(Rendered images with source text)

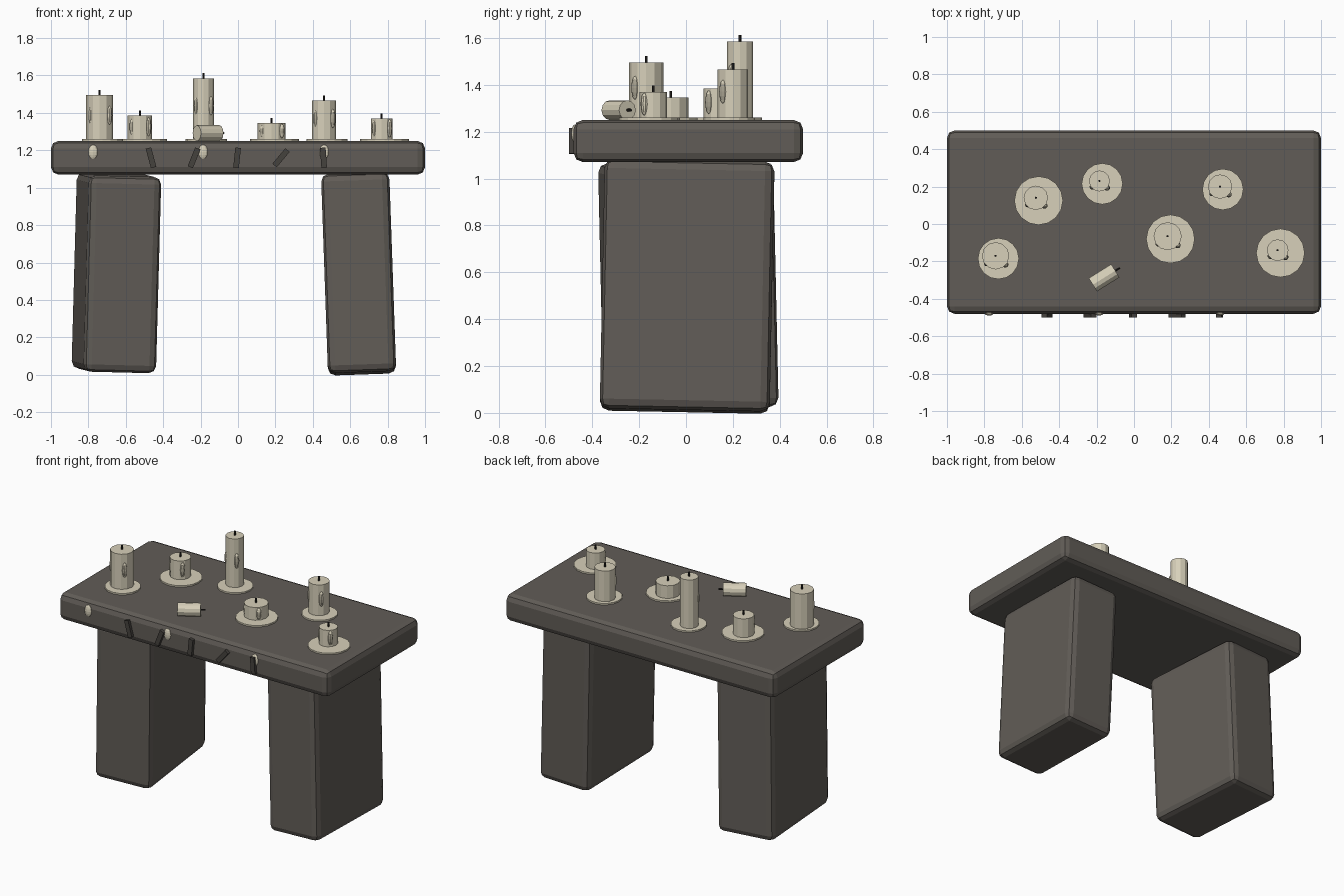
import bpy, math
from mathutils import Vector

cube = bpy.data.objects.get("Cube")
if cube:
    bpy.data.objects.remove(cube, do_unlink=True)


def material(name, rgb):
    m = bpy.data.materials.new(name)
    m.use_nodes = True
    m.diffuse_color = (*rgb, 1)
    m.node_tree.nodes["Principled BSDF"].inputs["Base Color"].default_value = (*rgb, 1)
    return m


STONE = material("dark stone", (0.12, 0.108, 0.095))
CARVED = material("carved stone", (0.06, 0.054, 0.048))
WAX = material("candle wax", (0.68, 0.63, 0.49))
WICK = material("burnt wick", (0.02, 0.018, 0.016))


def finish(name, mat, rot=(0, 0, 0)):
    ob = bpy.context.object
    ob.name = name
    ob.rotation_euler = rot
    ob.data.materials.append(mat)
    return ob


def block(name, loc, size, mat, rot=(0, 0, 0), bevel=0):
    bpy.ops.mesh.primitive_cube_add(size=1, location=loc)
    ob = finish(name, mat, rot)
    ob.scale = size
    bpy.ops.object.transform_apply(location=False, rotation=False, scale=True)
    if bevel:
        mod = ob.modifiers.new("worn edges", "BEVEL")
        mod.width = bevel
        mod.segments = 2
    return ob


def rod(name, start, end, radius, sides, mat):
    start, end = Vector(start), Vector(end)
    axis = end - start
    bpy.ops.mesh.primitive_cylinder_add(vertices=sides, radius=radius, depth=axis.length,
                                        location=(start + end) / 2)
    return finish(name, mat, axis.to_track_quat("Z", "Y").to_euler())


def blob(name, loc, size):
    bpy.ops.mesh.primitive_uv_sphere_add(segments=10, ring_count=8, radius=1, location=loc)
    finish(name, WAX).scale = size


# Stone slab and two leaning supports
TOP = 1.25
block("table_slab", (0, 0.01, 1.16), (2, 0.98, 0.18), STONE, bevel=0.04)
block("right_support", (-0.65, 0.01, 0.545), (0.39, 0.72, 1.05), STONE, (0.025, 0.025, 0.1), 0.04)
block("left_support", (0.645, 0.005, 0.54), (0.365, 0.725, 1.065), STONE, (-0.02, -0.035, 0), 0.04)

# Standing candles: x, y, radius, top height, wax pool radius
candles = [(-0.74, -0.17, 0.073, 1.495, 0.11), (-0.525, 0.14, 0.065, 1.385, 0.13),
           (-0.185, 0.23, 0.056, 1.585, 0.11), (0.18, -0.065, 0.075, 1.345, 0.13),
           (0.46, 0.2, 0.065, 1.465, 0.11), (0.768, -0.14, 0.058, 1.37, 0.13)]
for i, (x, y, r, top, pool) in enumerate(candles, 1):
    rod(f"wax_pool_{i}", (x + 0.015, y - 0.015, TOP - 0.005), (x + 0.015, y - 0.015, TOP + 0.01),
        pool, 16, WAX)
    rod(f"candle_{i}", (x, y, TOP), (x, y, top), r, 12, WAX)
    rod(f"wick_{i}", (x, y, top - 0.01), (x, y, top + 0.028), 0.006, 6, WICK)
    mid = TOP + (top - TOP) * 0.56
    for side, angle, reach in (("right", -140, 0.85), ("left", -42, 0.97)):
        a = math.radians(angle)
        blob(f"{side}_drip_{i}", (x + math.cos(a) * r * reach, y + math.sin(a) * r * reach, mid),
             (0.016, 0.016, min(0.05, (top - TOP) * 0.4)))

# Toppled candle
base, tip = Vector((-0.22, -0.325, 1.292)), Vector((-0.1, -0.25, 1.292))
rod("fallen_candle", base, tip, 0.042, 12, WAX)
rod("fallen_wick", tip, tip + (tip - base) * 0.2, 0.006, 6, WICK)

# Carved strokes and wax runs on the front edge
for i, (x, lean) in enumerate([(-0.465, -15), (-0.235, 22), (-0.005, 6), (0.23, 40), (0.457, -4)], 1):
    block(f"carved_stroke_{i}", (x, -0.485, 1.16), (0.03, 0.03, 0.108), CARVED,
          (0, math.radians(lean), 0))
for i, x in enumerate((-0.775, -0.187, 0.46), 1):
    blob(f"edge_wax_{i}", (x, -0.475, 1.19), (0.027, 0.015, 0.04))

__WHAT YOU ARE ASKED TO DO__: In the entries above, restate word for word the lines between the one holding "axis = end - start" and the one holding "finish(name, WAX).scale = size", inclusive, and nothing besides.

__EXERCISE RESULT__:
    axis = end - start
    bpy.ops.mesh.primitive_cylinder_add(vertices=sides, radius=radius, depth=axis.length,
                                        location=(start + end) / 2)
    return finish(name, mat, axis.to_track_quat("Z", "Y").to_euler())


def blob(name, loc, size):
    bpy.ops.mesh.primitive_uv_sphere_add(segments=10, ring_count=8, radius=1, location=loc)
    finish(name, WAX).scale = size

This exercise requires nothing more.